Another site which has good coverage of the rest of England apart from the Lake District


Walks in Yorkshire

Ah, God's own country. Nicely organised site with lots of general information on equipment, map-reading, safety as well as a good quiz.


Three Men on a Dyke

Kevin O'Shea's description of an expedition on Offa's Dyke, written in the style of Jerome K. Jerome. It's a joy, much enhanced by the music of Mike Oldfield (It's just got to be from "Hergest Ridge")


A Digital Tour of the Mountains

Looks of odds and ends on mountains. I particularly like the quiz.


Mountain Art

Not exactly a walking site. It is paintings of the hills, including Tryfan and, more surprisingly, the elegant Mount Assiniboine in the Canadian Rockies. The artist is Anthony Cain.


Best Walks

Roger Seedhouse's walking books based on Staffordshire and Shropshire


Ordnance Survey

The creators of the best maps in the Western spiral arm of the galaxy.

Until recently I have had a gripe with the OS. They were very slow in publishing the new Explorer series of maps covering Staffordshire. They've put this right now.

They have also added the Get-a-Map feature to their web site. This is great for tracking down those unknown hills on your lists (especially Marilyns).......provided that your list includes the map reference.

Or if you are into historic maps, try Old Maps. You can get one for your home area.



More on-line maps. In some ways these are more useful than the OS ones as they are a better scale. You can insert links to them into other websites.


Ramblersí Association  

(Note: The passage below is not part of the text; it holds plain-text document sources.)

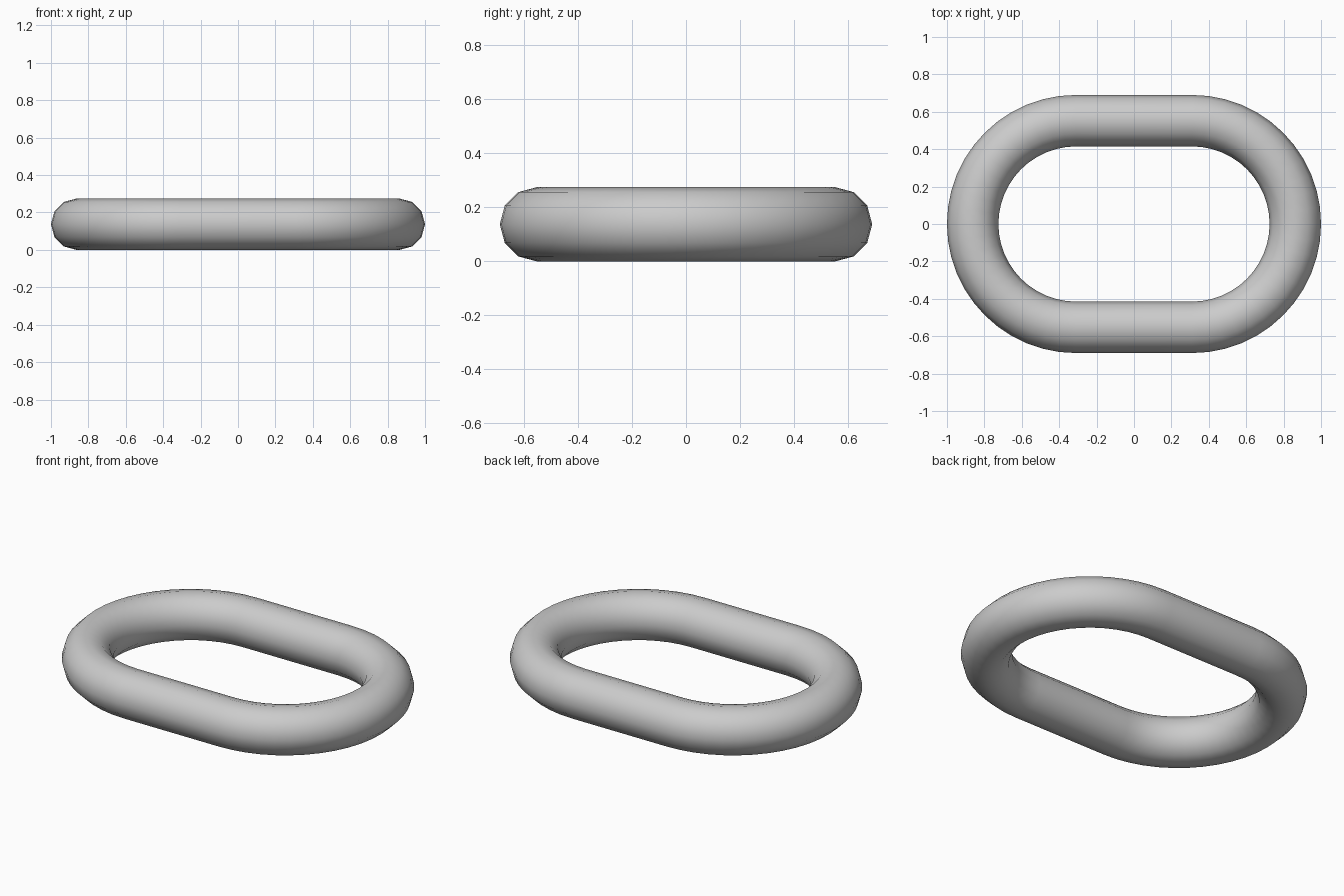
import bpy, bmesh
from math import sin, cos, pi

if "Cube" in bpy.data.objects:
    bpy.data.objects.remove(bpy.data.objects["Cube"])

TUBE = 0.1375          # radius of the bar
BEND = 0.5525          # centre-line radius of the rounded ends
HALF = 0.31            # half length of the straight sides
ARC, SIDES = 24, 12

# Oval centre line: two half circles joined by straight sides
path = []
for end in (0, 1):
    for i in range(ARC + 1):
        a = -pi / 2 + end * pi + pi * i / ARC
        path.append((HALF if end == 0 else -HALF, a))

# Sweep a round section along the centre line
bm = bmesh.new()
rings = []
for cx, a in path:
    ring = []
    for j in range(SIDES):
        t = 2 * pi * j / SIDES
        r = BEND + TUBE * cos(t)
        ring.append(bm.verts.new((cx + r * cos(a), r * sin(a), TUBE + TUBE * sin(t))))
    rings.append(ring)
for i, ring in enumerate(rings):
    nxt = rings[(i + 1) % len(rings)]
    for j in range(SIDES):
        k = (j + 1) % SIDES
        bm.faces.new((ring[j], nxt[j], nxt[k], ring[k])).smooth = True
bmesh.ops.recalc_face_normals(bm, faces=bm.faces)

mesh = bpy.data.meshes.new("chain_link")
bm.to_mesh(mesh)
bm.free()
link = bpy.data.objects.new("chain_link", mesh)
bpy.context.collection.objects.link(link)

I have a love-hate relationship with the RA. I recognise the work they do in  maintaining the footpath network and fighting for access (support their campaign for statutory access to open land). However I donít like the way they look down on rambling groups other than RA branches, even though, like Stafford Ramblers, they might be affiliated.


UK Weather

Self-explanatory really. The Met Office's site.


The Woodland Trust

Information on the Trust's woodlands that are open to the public. I have had the aim of organising a walk where we can take in a wood and have lunch there. However on 4 Feb 2001 I found one of their woodlands by accident on a walk; it was the Wilderness near Kinver. The photo is the evidence.


The Interactive Footpath

An on-line course on access to the countryside and footpath legislation. It takes about 3 hours to work through it all but you can work through in easier chunks. It's very informative.


Peakware World Mountain Encyclopaedia

Your chance to add your name to the summit log for your favourite mountain. If it's not there, you can set up the log


For lots of other links, look at this web ring

This Trail and Wilderness Links site is owned by Trevor Whincup


The Story So Far Walking Diary Photo Gallery Thoughts on Walking
Walking Links Get a Life! Site Details Latest Photos

Have a look at the Stafford Rambling Group site

I  try  to ensure that the information provided on this Web is accurate, barring the odd bit of petty slander. If you find anything that is not accurate (or, if you would like me to add a link to your site)  please let me know so that I can update it. However, I will not be held responsible for any inaccuracies nor for any use to which the information may be put.